One player who found out firsthand yesterday what old school metabolic training is like was Bay of Plenty winger Jack Wilson.
Wilson tweaked a hamstring so was on light duties that included boxing, reflex training, stretching, and Harvey's lizard walk, which is not for the feint hearted.
One member of the management team quipped "you don't want to get injured in this team, it's tougher than the full-on training".
But there were no complaints from Wilson, who would dearly love to make Tietjens' team tomorrow.
Next stop Dubai has its own unique character on the World Series circuit but for Tietjens it does not matter where they play as the fundamentals are the same everywhere they go.
"The biggest challenge for us is not only the travel factor but also getting the fitness levels right. If we can leave here in really good shape and do all the hard yards in New Zealand, then once we get over the travel we can start gelling as a team.
"That is the biggest key, the character of the side, pulling the team together and playing for each other.
"I am lucky I have a nucleus of players here who have been part of the side going to Dubai for the last five years and know what to expect. They are the players like DJ Forbes, Tim Mickelson, Lote Raikabula and Tomasi Cama that guide the younger players when they are going on big trips like that.

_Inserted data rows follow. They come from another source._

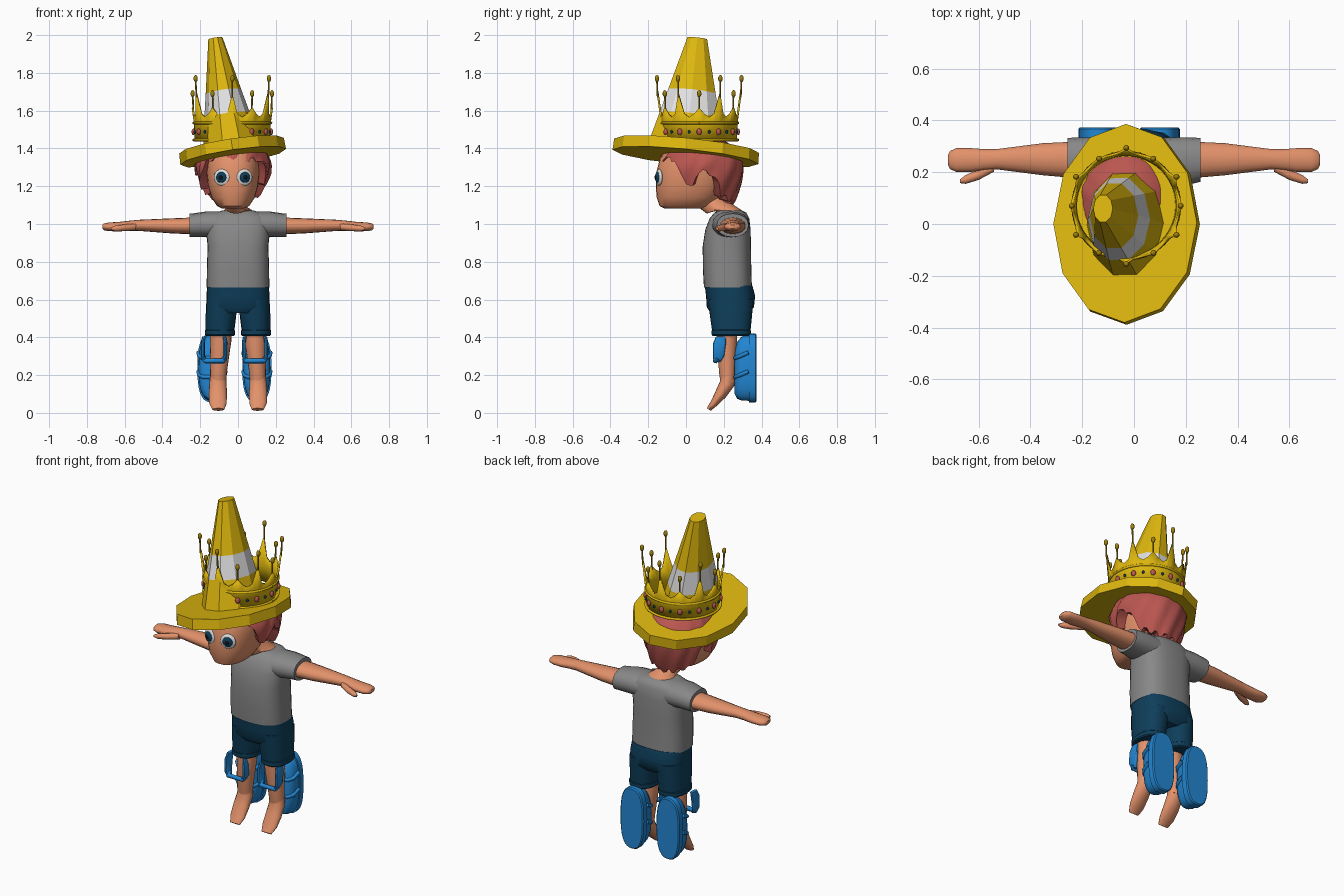
import bpy, bmesh, math
from mathutils import Vector, Matrix

if "Cube" in bpy.data.objects:
    bpy.data.objects.remove(bpy.data.objects["Cube"])


def mat(name, r, g, b):
    m = bpy.data.materials.new(name)
    lin = [((c / 255 + 0.055) / 1.055) ** 2.4 if c > 10 else c / 255 / 12.92 for c in (r, g, b)]
    m.diffuse_color = (*lin, 1)
    m.use_nodes = True
    m.node_tree.nodes["Principled BSDF"].inputs["Base Color"].default_value = m.diffuse_color
    return m


YELLOW = mat("yellow", 222, 183, 14)
GOLD = mat("dark gold", 160, 128, 12)
WHITE = mat("white", 225, 225, 225)
SKIN = mat("skin", 226, 145, 106)
HAIR = mat("red hair", 186, 86, 80)
GREY = mat("grey cloth", 136, 136, 136)
NAVY = mat("navy", 14, 62, 90)
BLUE = mat("bright blue", 34, 134, 210)
BLACK = mat("black", 15, 18, 22)


def finish(name, bm, mats, smooth=40):
    bmesh.ops.recalc_face_normals(bm, faces=bm.faces)
    me = bpy.data.meshes.new(name)
    bm.to_mesh(me)
    bm.free()
    for m in mats:
        me.materials.append(m)
    if smooth:
        for p in me.polygons:
            p.use_smooth = True
        me.set_sharp_from_angle(angle=math.radians(smooth))
    ob = bpy.data.objects.new(name, me)
    bpy.context.collection.objects.link(ob)
    return ob


def loft(name, rings, mats, n=20, e=2.0, smooth=40, rule=None):
    """Skin superellipse rings (centre, u axis, v axis); rule picks the material per band."""
    bm = bmesh.new()
    rows = []
    for c, u, v in rings:
        row = []
        for i in range(n):
            a = 2 * math.pi * i / n
            p, q = [math.copysign(abs(t) ** (2 / e), t) for t in (math.cos(a), math.sin(a))]
            row.append(bm.verts.new(Vector(c) + p * Vector(u) + q * Vector(v)))
        rows.append(row)
    for k in range(len(rows) - 1):
        for i in range(n):
            j = (i + 1) % n
            f = bm.faces.new((rows[k][i], rows[k][j], rows[k + 1][j], rows[k + 1][i]))
            f.material_index = rule(k) if rule else 0
    bm.faces.new(rows[0])
    bm.faces.new(rows[-1])
    return finish(name, bm, mats, smooth)


def zrings(rows):  # rows of x, y, z, rx, ry
    return [((x, y, z), (rx, 0, 0), (0, ry, 0)) for x, y, z, rx, ry in rows]


def xrings(rows, s):  # rows of x, y, z, ry, rz
    return [((s * x, y, z), (0, ry, 0), (0, 0, rz)) for x, y, z, ry, rz in rows]


def yrings(rows):  # rows of x, y, z, rx, rz
    return [((x, y, z), (rx, 0, 0), (0, 0, rz)) for x, y, z, rx, rz in rows]


def blob(name, loc, size, m, rot=0.0, seg=16):
    bm = bmesh.new()
    bmesh.ops.create_uvsphere(bm, u_segments=seg, v_segments=seg // 2, radius=1)
    bm.transform(Matrix.Translation(loc) @ Matrix.Rotation(rot, 4, 'Z') @ Matrix.Diagonal((*size, 1)))
    return finish(name, bm, [m], 60)


def tube(name, pts, r, m):
    cu = bpy.data.curves.new(name, 'CURVE')
    cu.dimensions = '3D'
    cu.bevel_depth, cu.bevel_resolution, cu.use_fill_caps = r, 2, True
    sp = cu.splines.new('POLY')
    sp.points.add(len(pts) - 1)
    for p, q in zip(sp.points, pts):
        p.co = (*q, 1)
    cu.materials.append(m)
    ob = bpy.data.objects.new(name, cu)
    bpy.context.collection.objects.link(ob)
    return ob


# Cone hat, tilted as one piece
tilt = Matrix.Translation((-0.03, 0, 1.385)) @ Vector((0, 0, 1)).rotation_difference(
    Vector((-0.15, 0.1, 1))).to_matrix().to_4x4()
brim = loft("hat_brim", zrings([(0, 0, -0.03, .283, .388), (0, 0, 0.03, .28, .385)]), [YELLOW], 12, smooth=0)
cone = loft("hat_cone", zrings([(0, 0, 0.0, .155, .218), (0, 0, .19, .122, .167), (0, 0, .32, .095, .132),
                                (0, 0, .607, .038, .055)]), [YELLOW, WHITE], 10, smooth=0,
            rule=lambda k: int(k == 1))
for ob in (brim, cone):
    ob.data.transform(tilt)

# Crown: flared band with alternating tall and short spikes
CX, CY = -0.03, 0.07


def around(deg, r, z):
    a = math.radians(deg)
    return (CX + r * math.cos(a), CY + r * math.sin(a), z)


bm = bmesh.new()
cols = []
for i in range(48):
    tip = 1.69 if i % 8 == 4 else 1.615
    top = [tip, 1.565 + .35 * (tip - 1.565), 1.565][min(i % 4, 4 - i % 4)]
    prof = [(.2, 1.44), (.203, 1.53), (.205 + .12 * (top - 1.53), top)]
    cols.append([bm.verts.new(around(i * 7.5, r, z)) for r, z in prof])
for i in range(48):
    a, b = cols[i], cols[(i + 1) % 48]
    for k in range(2):
        bm.faces.new((a[k], b[k], b[k + 1], a[k + 1]))
crown = finish("crown", bm, [YELLOW])
sol = crown.modifiers.new("thickness", 'SOLIDIFY')
sol.thickness = 0.01
for nm, z in (("crown_lower_rim", 1.445), ("crown_upper_rim", 1.535)):
    tube(nm, [around(i * 10, .205, z) for i in range(37)], .007, YELLOW)
for i in range(12):
    tall = i % 2
    z = 1.77 if tall else 1.69
    r = .224 if tall else .21
    tube("crown_pin", [around(i * 30, r - .004, z - .1), around(i * 30, r, z)], .0045, GOLD)
    blob("crown_bead", around(i * 30, r, z), (.012, .012, .019), GOLD, seg=10)
    a = math.radians(i * 30)
    blob("red_gem", around(i * 30, .206, 1.488), (.01, .014, .018), HAIR, a, 10)
    blob("blue_gem", around(i * 30 + 15, .206, 1.488), (.007, .008, .009), NAVY, a, 8)

# Head and neck
loft("head", zrings([(-.026, -.01, 1.083, .06, .105), (-.026, -.005, 1.095, .085, .135),
                     (-.026, .01, 1.14, .115, .165), (-.026, .025, 1.2, .132, .185),
                     (-.026, .035, 1.27, .14, .193), (-.026, .045, 1.34, .138, .185),
                     (-.026, .05, 1.42, .11, .14)]), [SKIN], 28, 2.3)
loft("neck", [((0, .25, 1.03), (.1, 0, 0), (0, .07, 0)), ((0, .225, 1.073), (.075, 0, 0), (0, .07, .0)),
              ((-.01, .17, 1.085), (.05, 0, 0), (0, .06, .03)), ((-.02, .1, 1.13), (.045, 0, 0), (0, .05, .03))],
     [SKIN], 16)

# Eyes: stacked thin discs turned with the face
for s in (-1, 1):
    x, rot = -.026 + s * .06, s * .3
    out = Vector((math.sin(rot), -math.cos(rot), 0))
    base = Vector((x, -.142, 1.247))
    for nm, r, d, m in (("eye_white", .044, .0, WHITE), ("eye_iris", .029, .008, NAVY), ("eye_pupil", .015, .012, BLACK)):
        blob(nm, base + out * d, (r, .013, r), m, rot, 20)

# Hair: ridged cap whose lower edge follows the hairline
LINE = [(0, 1.34), (45, 1.34), (60, 1.27), (68, 1.19), (76, 1.19), (82, 1.28), (105, 1.26), (122, 1.15), (150, 1.12),
        (180, 1.11)]


def hairline(p):
    for (a, za), (b, zb) in zip(LINE, LINE[1:]):
        if p <= b:
            return za + (zb - za) * (p - a) / (b - a)
    return LINE[-1][1]


bm = bmesh.new()
rows, N, M = [], 72, 12
for k in range(M + 2):
    row = []
    for i in range(N):
        a = 2 * math.pi * i / N
        phi = math.degrees(math.acos(max(-1, min(1, -math.sin(a)))))
        low = hairline(phi) + (.014 if i % 4 < 2 else -.008)
        t = min(k / M, 1)
        z = 1.46 + (low - 1.46) * t ** 1.3 - .001
        w = max(0.03, 1 - ((z - 1.3) / .165) ** 2) ** .5 if z > 1.3 else 1 - 3.5 * (1.3 - z) ** 1.6
        w *= 1 + .035 * math.sin(12 * a + 9 * t) * t
        if k > M:
            w, z = w * .62, z + .015
        ry = .215 if math.sin(a) > 0 else .232
        row.append(bm.verts.new((-.026 + .2 * w * math.cos(a), .09 + ry * w * math.sin(a), z)))
    rows.append(row)
for k in range(M + 1):
    for i in range(N):
        j = (i + 1) % N
        bm.faces.new((rows[k][i], rows[k][j], rows[k + 1][j], rows[k + 1][i]))
bm.faces.new(rows[0])
finish("hair", bm, [HAIR], 35)

# Shirt and shorts
loft("shirt_body", zrings([(0, .222, .665, .166, .127), (0, .218, .75, .165, .128), (0, .216, .88, .161, .128),
                           (0, .222, .97, .168, .12), (0, .23, 1.03, .165, .105), (0, .235, 1.06, .12, .085),
                           (0, .235, 1.072, .08, .06)]), [GREY], 32, 2.7)
loft("shorts_waist", zrings([(0, .23, .53, .12, .1), (0, .235, .56, .166, .125), (0, .236, .62, .167, .13),
                             (0, .225, .675, .163, .126)]), [NAVY], 32, 2.7)

for s in (-1, 1):
    side = "left" if s < 0 else "right"
    # Sleeve, arm and hand
    loft(side + "_sleeve", xrings([(.08, .232, .995, .1, .072), (.17, .238, .998, .097, .068),
                                   (.24, .246, .994, .087, .062), (.257, .247, .993, .084, .062)], s), [GREY], 16, 2.2)
    loft(side + "_arm", xrings([(.2, .247, .99, .072, .046), (.35, .25, .99, .062, .04), (.53, .25, .993, .039, .029),
                                (.58, .248, .99, .041, .027), (.63, .247, .986, .046, .025),
                                (.685, .247, .985, .046, .023), (.71, .247, .985, .035, .018),
                                (.718, .247, .985, .02, .01)], s), [SKIN], 16)
    loft(side + "_thumb", xrings([(.54, .222, .985, .02, .018), (.6, .19, .98, .02, .018), (.65, .172, .976, .017, .015),
                                  (.672, .165, .975, .007, .007)], s), [SKIN], 12)
    # Shorts leg with turned cuff
    loft(side + "_shorts_leg", zrings([(s * .087, .237, .6, .08, .12), (s * .09, .238, .52, .081, .112),
                                       (s * .096, .24, .42, .075, .1)]), [NAVY], 20, 2.3)
    loft(side + "_shorts_cuff", zrings([(s * .096, .24, .408, .074, .098), (s * .096, .24, .414, .08, .104),
                                        (s * .096, .24, .436, .08, .104), (s * .096, .24, .442, .074, .098)]),
         [NAVY], 20, 2.3)
    # Leg and hanging foot
    loft(side + "_leg", zrings([(s * .09, .217, .46, .058, .055), (s * .092, .217, .38, .057, .055),
                                (s * .097, .217, .3, .05, .05), (s * .104, .218, .2, .043, .042),
                                (s * .105, .222, .16, .043, .04)]), [SKIN], 18)
    loft(side + "_foot", [((s * .105, .222, .2), (.042, 0, 0), (0, .041, 0)),
                          ((s * .106, .218, .155), (.046, 0, 0), (0, .038, -.012)),
                          ((s * .107, .184, .1), (.048, 0, 0), (0, .026, -.018)),
                          ((s * .106, .148, .05), (.046, 0, 0), (0, .016, -.012)),
                          ((s * .104, .12, .018), (.032, 0, 0), (0, .01, -.007))], [SKIN], 16)
    # Shoe behind the leg: sole, upper and two bands
    x = -.019 + s * .119
    loft(side + "_shoe_sole", yrings([(x, .334, .238, .077, .182), (x, .367, .238, .077, .182),
                                      (x, .373, .238, .071, .176)]), [BLUE], 36, 2.7)
    loft(side + "_shoe_upper", yrings([(x, .338, .238, .071, .174), (x, .295, .235, .07, .17), (x, .27, .225, .06, .15),
                                       (x, .258, .21, .04, .11)]), [BLUE], 28, 2.6)
    for z in (.2, .3):
        tube(side + "_shoe_band", [(x - .072, .33, z + .02), (x - .068, .285, z), (x - .045, .262, z - .01),
                                   (x + .045, .262, z - .01), (x + .068, .285, z), (x + .072, .33, z + .02)],
             .011, BLUE)
    # Shin strap: two side plates joined by a front bar
    x = -.018 + s * .108
    for q in (-1, 1):
        loft(side + "_strap_plate", zrings([(x + q * .045, .165, .27, .01, .018), (x + q * .06, .172, .3, .01, .03),
                                            (x + q * .06, .178, .37, .01, .034), (x + q * .054, .185, .405, .01, .026)]),
             [BLUE], 12, 3)
    tube(side + "_strap_bar", [(x - .056, .17, .29), (x - .045, .155, .275), (x + .045, .155, .275),
                               (x + .056, .17, .29)], .014, BLUE)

"They are hugely important to us. I found it really difficult on our trip to Australia as I had seven new faces, so it was really, really tough and the senior guys had to shoulder a huge amount of work going into that first tournament."
The excitement and buzz surrounding Sevens after being named an Olympic sport at the 2016 Rio games continues to flow over to the regional tournaments Tietjens has been to over the last month, including the highly successful Bay of Plenty club tournament won by Te Puna.
He says the game is getting bigger and growing in stature. "The crowds are getting bigger too and I still have the same passion for it. It is quite nerve racking when you go into a Comms Games, and certainly it will be at the Olympic Games, but one step at a time.
"This year our main emphasis is doing well in the World Series with the goal of winning that World Cup."
Wilson may have been the only Bay of Plenty representative at this week's training camp but Tietjens says the Sevens game is in good heart in the Bay and only injury prevented more players from being selected.
"The last couple of weeks I thought Sevens rugby is on the right track. We have been a great Sevens province over the years and we are looking certainly to get better at it.
"Every team has a little bit of a lull, where they are looking to build players, and they are building a base right now.
"Toby Arnold would be in the side but he is injured, as is Jason Hona who has played for New Zealand, and Solomon King is coming back to play for the Bay, I understand. So they will have a particularly strong side when they all get together and back on the track."